The dual roles allow the actor to play both a mean-spirited bastard and a funnyman. The twin brothers are different sides of the same coin. Yin and yang. Alex is an asshole who was raised on the streets of Hong Kong. He chomps cigars, gambles, and treats people like shit. Chad is a sensitive lothario who teaches karate to Valley girls in Los Angeles. When their paths cross and they’re forced to team up to thwart a common evil in Hong Kong, they still struggle to get along. The desire to avenge the death of their parents keeps them on track, though, and they use their combined talents to defeat a rogues gallery of tough villains on the way to the top boss.

Let’s not pretend that Double Impact is some masterpiece that was ever going to take Van Damme to the Oscars. The movie is a fast-moving action-adventure that features the gunplay, fights, chases, and bloodshed that people expect from a Van Damme flick. That’s what makes it so freaking awesome. There’s also a sex scene that was thrown in to reveal the romantic and sultry side of the actor. He hoped it’d convince Hollywood to offer him more mainstream gigs. Interestingly, this very scene almost led to Oliver Stone casting him in Alexander.

Regardless of Van Damme having his cake and eating it, Double Impact was a bold move for the star at the time. It didn’t redefine his persona, but it’s an impressive outing for the martial artist nonetheless. He delivers two distinct performances that complement each other very well. The characters share the screen together for the majority of the film’s runtime, and it’s easy to suspend disbelief and buy into the twin shtick. That’s an achievement in and of itself, and Van Damme gives both parts his all.

It’s one thing to play two different characters with their own quirks. Doing so in a way that comes across as natural interactions is even more difficult. This is especially true in the scene where Alex and Chad get into a scrap with each other over their mutual love interest. The showdown — created through a combination of doubles, motion control camera work, frame splicing, and theatrical lighting techniques — offers some great emotional storytelling. It also boasts the novelty of Van Damme beating himself up.
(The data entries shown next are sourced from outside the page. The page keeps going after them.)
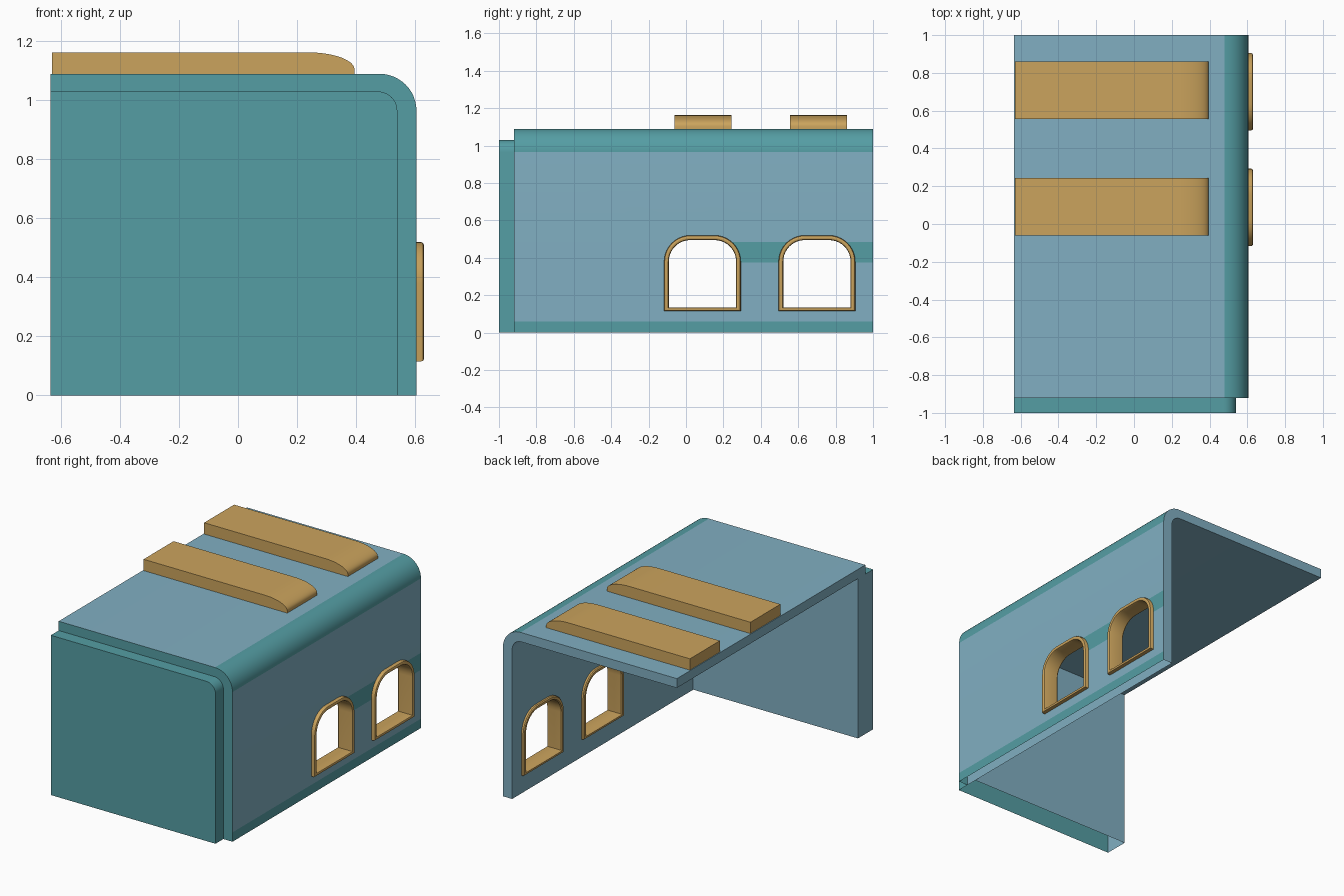
import bpy, bmesh
from math import sin, cos, pi

if "Cube" in bpy.data.objects:
    bpy.data.objects.remove(bpy.data.objects["Cube"])


def material(name, rgb):
    m = bpy.data.materials.new(name)
    m.diffuse_color = (*rgb, 1)
    m.use_nodes = True
    m.node_tree.nodes["Principled BSDF"].inputs["Base Color"].default_value = m.diffuse_color
    return m


BLUE = material("blue", (0.22, 0.43, 0.54))
TEAL = material("teal", (0.09, 0.34, 0.37))
TAN = material("tan", (0.60, 0.37, 0.11))


def corner(cx, cz, rx, rz, a0, a1, n=10):
    step = (a1 - a0) / n
    return [(cx + rx * cos(a0 + step * i), cz + rz * sin(a0 + step * i)) for i in range(n + 1)]


def make_object(name, bm, mats):
    bmesh.ops.recalc_face_normals(bm, faces=bm.faces)
    me = bpy.data.meshes.new(name)
    bm.to_mesh(me)
    bm.free()
    ob = bpy.data.objects.new(name, me)
    bpy.context.collection.objects.link(ob)
    for m in mats:
        me.materials.append(m)
    return ob


def activate(ob):
    bpy.ops.object.select_all(action='DESELECT')
    ob.select_set(True)
    bpy.context.view_layer.objects.active = ob


def smooth(ob):
    activate(ob)
    bpy.ops.object.shade_smooth_by_angle(angle=0.6)


def loft(name, rings, mats, closed=False):
    """Skin a list of equal rings; cap the ends unless it closes on itself."""
    bm = bmesh.new()
    loops = [[bm.verts.new(p) for p in r] for r in rings]
    n = len(loops[0])
    pairs = list(zip(loops, loops[1:])) + ([(loops[-1], loops[0])] if closed else [])
    for a, b in pairs:
        for i in range(n):
            j = (i + 1) % n
            bm.faces.new((a[i], a[j], b[j], b[i]))
    if not closed:
        bm.faces.new(loops[0])
        bm.faces.new(loops[-1])
    return make_object(name, bm, mats)


def extrude_y(name, profile, y0, y1, mats):
    return loft(name, [[(x, y, z) for x, z in profile] for y in (y0, y1)], mats)


def open_bottom_and_paint(ob, is_teal):
    bm = bmesh.new()
    bm.from_mesh(ob.data)
    floor = [f for f in bm.faces if all(v.co.z < 1e-4 for v in f.verts)]
    bmesh.ops.delete(bm, geom=floor, context='FACES_ONLY')
    for f in bm.faces:
        f.material_index = int(is_teal(f.calc_center_median(), f.normal))
    bm.to_mesh(ob.data)
    bm.free()


def arch(yc, inset):
    w, r = 0.205 - inset, 0.14 - inset
    right = corner(yc + 0.065, 0.38, r, r, 0, pi / 2)
    left = corner(yc - 0.065, 0.38, r, r, pi / 2, pi)
    z = 0.115 + inset * 0.75
    return [(yc - w, z), (yc + w, z)] + right + left


# Roof and side wall, one bent sheet
LEFT = -0.635
outer = [(0.605, 0), (0.605, 0.06), (0.605, 0.375), (0.605, 0.485)]
outer += corner(0.48, 0.965, 0.125, 0.125, 0, pi / 2, 12) + [(LEFT, 1.09)]
inner = [(LEFT, 1.03)] + corner(0.475, 0.965, 0.065, 0.065, pi / 2, 0, 12) + [(0.54, 0)]
shell = extrude_y("roof_and_side_wall", outer + inner, -0.92, 1, [BLUE, TEAL])

# Window openings and their frames
SECTION = [(0, 0.528), (0, 0.62), (0.003, 0.627), (0.009, 0.63), (0.016, 0.63),
           (0.022, 0.627), (0.025, 0.62), (0.025, 0.528), (0.02, 0.522), (0.005, 0.522)]
for i, yc in enumerate((0.088, 0.70)):
    cutter = loft("window_cutter", [[(x, y, z) for y, z in arch(yc, 0.012)] for x in (0.4, 0.8)], [])
    cutter.hide_render = True
    activate(shell)
    mod = shell.modifiers.new("window", 'BOOLEAN')
    mod.operation, mod.solver, mod.object = 'DIFFERENCE', 'EXACT', cutter
    bpy.ops.object.modifier_apply(modifier=mod.name)
    bpy.data.objects.remove(cutter)
    frame = loft(f"window_frame_{i + 1}",
                 [[(x, y, z) for y, z in arch(yc, s)] for s, x in SECTION], [TAN], closed=True)
    smooth(frame)


def shell_teal(c, n):
    stripe = c.x > 0.6 and n.x > 0.9 and (c.z < 0.06 or (0.375 < c.z < 0.485 and c.y > 0.2))
    bend = c.x > 0.48 and c.z > 0.965 and (c.x - 0.48) ** 2 + (c.z - 0.965) ** 2 > 0.012
    return n.y < -0.9 and c.y < -0.9 or stripe or (bend and abs(n.y) < 0.1)


open_bottom_and_paint(shell, shell_teal)
smooth(shell)

# Front panel, fitted inside the shell
panel = [(LEFT, 0), (0.54, 0)] + corner(0.475, 0.965, 0.065, 0.065, 0, pi / 2, 12) + [(LEFT, 1.03)]
front = extrude_y("front_panel", panel, -1, -0.845, [BLUE, TEAL])
open_bottom_and_paint(front, lambda c, n: n.y < 0.5 and n.x > -0.5)
smooth(front)

# Roof bars with a rounded right end
bar = [(-0.63, 1.09), (0.395, 1.09)] + corner(0.235, 1.105, 0.16, 0.058, 0, pi / 2, 12) + [(-0.63, 1.163)]
for i, y in enumerate((-0.062, 0.555)):
    smooth(extrude_y(f"roof_bar_{i + 1}", bar, y, y + 0.305, [TAN]))
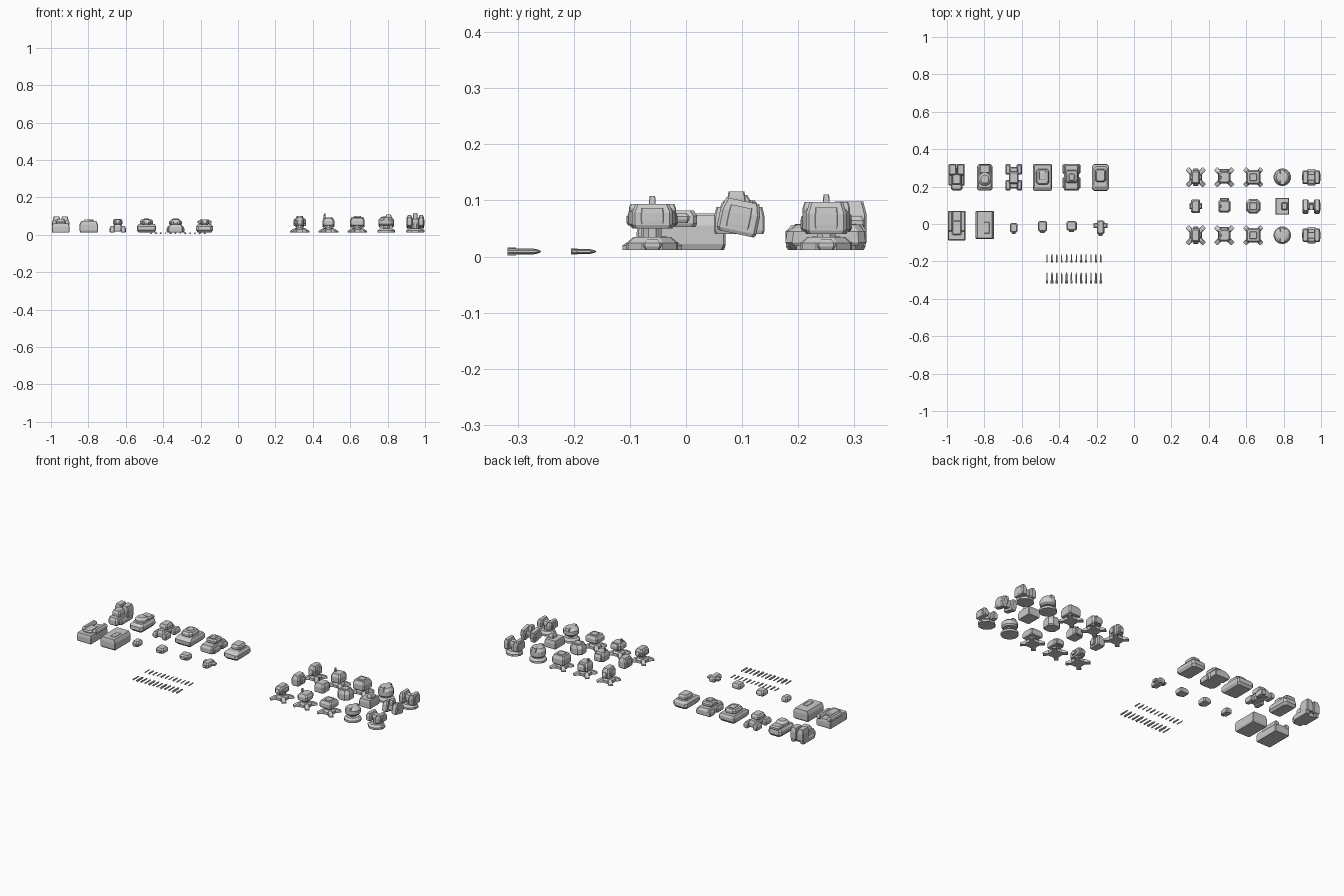
import bpy, math
from mathutils import Matrix

def mesh_from_rings(name, rings, mat):
    n = len(rings[0])
    verts = [v for r in rings for v in r]
    faces = [tuple(range(n))[::-1], tuple(range(len(verts) - n, len(verts)))]
    for k in range(len(rings) - 1):
        for i in range(n):
            j = (i + 1) % n
            faces.append((k*n + i, k*n + j, k*n + n + j, k*n + n + i))
    me = bpy.data.meshes.new(name)
    me.from_pydata(verts, [], faces)
    ob = bpy.data.objects.new(name, me)
    bpy.context.collection.objects.link(ob)
    ob.matrix_world = mat
    return ob

def stack(name, x, y, secs, rx=0, rz=0, z=0):
    """Loft of chamfered rectangles: (z, half width, y0, y1, chamfer)."""
    rings = []
    for h, w, a, b, c in secs:
        rings.append([(w, a+c, h), (w, b-c, h), (w-c, b, h), (c-w, b, h),
                      (-w, b-c, h), (-w, a+c, h), (c-w, a, h), (w-c, a, h)])
    m = Matrix.Translation((x, y, z)) @ Matrix.Rotation(rz, 4, 'Z') @ Matrix.Rotation(rx, 4, 'X')
    return mesh_from_rings(name, rings, m)

def box(name, x, y, w, a, b, z0, z1, c=.003, t=.006, **kw):
    """Chamfered block with a tapered top."""
    zm = z0 + (z1 - z0) * .65
    return stack(name, x, y, [(z0, w-t/2, a+t/2, b-t/2, c), (z0+.006, w, a, b, c),
                              (zm, w, a, b, c), (z1, w-t, a+t, b-t, c)], **kw)

def drum(name, x, y, prof, sides=8):
    rings = [[(r*math.cos(math.tau*(i+.5)/sides), r*math.sin(math.tau*(i+.5)/sides), h)
              for i in range(sides)] for h, r in prof]
    return mesh_from_rings(name, rings, Matrix.Translation((x, y, 0)))

VX = [-.948, -.798, -.643, -.489, -.334, -.179]
Y = .25

# vehicle 1: twin rear lumps, tapered nose
x = VX[0]
box("hull_1", x, Y, .03, -.07, .05, .012, .055, .008)
for s in (-1, 1):
    box("rear_pod_1", x + s*.022, Y, .021, .01, .072, .03, .098, .004)
    box("track_1", x + s*.03, Y, .013, -.045, .065, .012, .045, .004)
box("cab_1", x, Y, .025, -.04, .02, .05, .085, .005)

# vehicle 2: rounded turret on a tapered hull
x = VX[1]
stack("hull_2", x, Y, [(.012, .032, -.06, .06, .01), (.025, .042, -.072, .07, .012),
                       (.045, .042, -.07, .068, .012), (.058, .033, -.055, .06, .01)])
drum("turret_2", x, Y-.01, [(.05, .036), (.07, .036), (.083, .022)], 12)
box("rear_deck_2", x, Y, .03, .02, .068, .05, .072)

# vehicle 3: narrow body with four corner pods
x = VX[2]
box("hull_3", x, Y, .024, -.06, .055, .018, .058, .006)
for s in (-1, 1):
    for a, b in ((-.07, -.015), (.015, .07)):
        box("track_pod_3", x + s*.03, Y, .014, a, b, .012, .046, .004)
box("turret_3", x, Y, .026, -.035, .03, .055, .084, .006)

# vehicle 4: broad tank
x = VX[3]
stack("hull_4", x, Y, [(.012, .042, -.06, .062, .006), (.025, .051, -.073, .072, .006),
                       (.045, .051, -.073, .072, .006), (.057, .044, -.055, .065, .006)])
box("turret_4", x, Y, .035, -.04, .045, .055, .082, .012)
box("hatch_4", x, Y, .018, -.015, .03, .08, .087)

# vehicle 5: notched tank
x = VX[4]
box("hull_5", x, Y, .04, -.072, .07, .012, .055, .006, .008)
for s in (-1, 1):
    for a, b in ((-.06, .0), (.018, .07)):
        box("fender_5", x + s*.036, Y, .011, a, b, .012, .046, .004)
box("turret_5", x, Y, .034, -.03, .04, .054, .078, .009)
box("hatch_5", x, Y, .018, -.02, .02, .075, .088)

# vehicle 6: wedge-backed tank
x = VX[5]
stack("hull_6", x, Y, [(.012, .036, -.06, .06, .01), (.025, .045, -.073, .07, .012),
                       (.045, .045, -.07, .068, .012), (.057, .034, -.05, .058, .01)])
box("turret_6", x, Y, .028, -.025, .045, .055, .083, .008)

# two large carriers
box("carrier_a", VX[0], 0, .047, -.088, .07, .012, .06, .003, .004)
for s in (-1, 1):
    box("carrier_a_rail", VX[0] + s*.034, 0, .013, -.04, .07, .05, .077)
box("carrier_a_deck", VX[0], 0, .026, -.06, .02, .055, .073, .006)
stack("carrier_b", VX[1], 0, [(.012, .045, -.075, .065, .003), (.022, .049, -.08, .07, .003),
                              (.055, .049, -.08, .07, .003), (.074, .04, -.076, .066, .003)])
box("carrier_b_hatch", VX[1]+.012, -.02, .014, -.03, .03, .07, .076, .002, .002)

# detached vehicle turrets
for i, (w, a, b) in enumerate([(.02, -.036, .016), (.025, -.03, .026), (.028, -.025, .026), (.02, -.045, .03)]):
    box("spare_turret", VX[i+2], -.01, w, a, b, .053, .082, .007)
    box("spare_turret_mantlet", VX[i+2], -.01, w*.5, a-.008, a+.012, .057, .072, .002, .002)
    if i == 3:
        box("spare_turret_pods", VX[i+2], -.01, .038, -.012, .016, .06, .078)

# two rows of missiles
for row, (y0, y1, r0) in enumerate([(-.205, -.16, .0045), (-.318, -.258, .0058)]):
    for i in range(12):
        r = r0 * (.65, 1, .8)[i % 3]
        x = -.465 + i*.0261
        L = y1 - y0
        prof = [(0, r*.7), (L*.08, r), (L*.75, r), (L*.92, r*.6), (L, r*.15)]
        ob = drum("missile", 0, 0, prof)
        ob.matrix_world = Matrix.Translation((x, y0, .009)) @ Matrix.Rotation(-math.pi/2, 4, 'X')
        f = r * 1.25
        for w, h in ((f, .0008), (.0008, f)):
            stack("missile_fins", x, y0, [(.009-h, w, 0, L*.25, .0003), (.009+h, w, 0, L*.25, .0003)])

# defence turrets
TX = [.33, .483, .638, .793, .948]

def base(x, y, i):
    if i < 3:
        for k in (1, -1):
            stack("cross_foot", x, y, [(.012, .012, -.065, .065, .002), (.02, .012, -.065, .065, .002),
                                       (.033, .009, -.04, .04, .002)], rz=k*math.pi/4)
        drum("base_hub", x, y, [(.012, .036), (.028, .036), (.037, .026)])
    else:
        drum("round_base", x, y, [(.012, .047), (.024, .047), (.035, .034)], 16 if i == 3 else 8)
        if i == 4:
            for s in (-1, 1):
                box("base_foot", x + s*.038, y, .011, -.016, .016, .012, .03)
    drum("neck", x, y, [(.03, .018), (.06, .018)])

def head(x, y, i, z0, z1, row):
    m = (z0 + z1) / 2
    if i == 0:
        box("narrow_head", x, y, .024, -.036, .036, z0, z1, .006, .008)
        box("side_drums", x, y, .034, -.016, .016, z0+.008, z1-.012)
        if row != 1:
            box("front_block", x, y, .014, -.046, .046, z0+.005, m+.008)
    elif i == 1:
        box("box_head", x, y, .032, -.034, .034, z0, z1-.006, .008, .008)
        box("sensor_mast", x-.02, y, .005, -.006, .006, m, z1+.014, .001, .001)
        box("rear_block", x, y, .024, .01, .044, z0+.004, m+.014)
    elif i == 2:
        c = .018 if row == 1 else .006
        box("square_head", x, y, .039, -.039, .039, z0, z1-.004, c, .008)
        box("head_cap", x, y, .02, -.02, .02, z1-.01, z1, .004, .002)
    elif i == 3 and row != 1:
        drum("dome_head", x, y, [(z0, .036), (z0+.008, .043), (m+.008, .043), (z1-.004, .032), (z1, .02)], 16)
        box("dome_ridge", x, y, .014, -.042, .042, m, z1, .002, .003)
    elif i == 3:
        box("launcher_block", x, y, .037, -.045, .045, z0, z1-.012, .003, .004)
        box("launcher_cap", x+.012, y, .016, -.02, .02, z1-.02, z1+.01)
    else:
        rx = math.radians(-12) if row == 1 else 0
        h = (z1 - z0) / 2
        for s in (-1, 1):
            box("twin_pod", x + s*.031, y, .016, -.036, .036, -h, h, .005, .006, rx=rx, z=m)
            box("pod_plate", x + s*.046, y, .002, -.02, .02, -h*.65, h*.65, .001, .001, rx=rx, z=m)
        box("pod_bridge", x, y, .03, -.018, .018, -h*.6, h*.6, .003, .004, rx=rx, z=m)

for i, x in enumerate(TX):
    base(x, .25, i)
    head(x, .25, i, .04, .097, 0)
    head(x, .095, i, .04, .1, 1)
    base(x, -.06, i)
    head(x, -.06, i, .05, .094, 2)
# small details on the floating twin pods
box("pod_sight", TX[4], .09, .012, -.016, .016, .085, .116, .002, .002)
Van Damme infuses Alex with pure hateful savagery and toxic masculinity. His turn as Chad, on the other hand, is more complicated. He’s evidently terrified of his abusive sibling, but he still musters up the courage to stand his ground. The scene is also proof that Van Damme had decent acting chops back in 1991, so throw all of those “he’s a bad actor” takes out the door. Jean-Claude Van Damme is a great actor!

For the most part, Double Impact is lighthearted entertainment. The central strange bedfellows dynamic provides several moments of comedy, and both roles allow Van Damme to chew the scenery to the max. He isn’t afraid to be goofy either, as is evident in the scene where Chad sports silk underwear. All in all, Double Impact is a Van Damme highlight reel. But it’s really the first movie that showcased his hunger to evolve and take his career to the next level.

The actor relished the challenge of playing dual roles so much that he accepted similar parts later on. Maximum Risk and Replicant also feature two Van Dammes for the price of one, and each movie sees him try something a little bit different. He also wants to continue exploring this trend in the future, as he’s expressed a desire to one day make a Double Impact sequel with a third Van Damme thrown into the mix.

Kieran is a Daily Curator for the website you're currently reading. He also loves the movie Varsity Blues.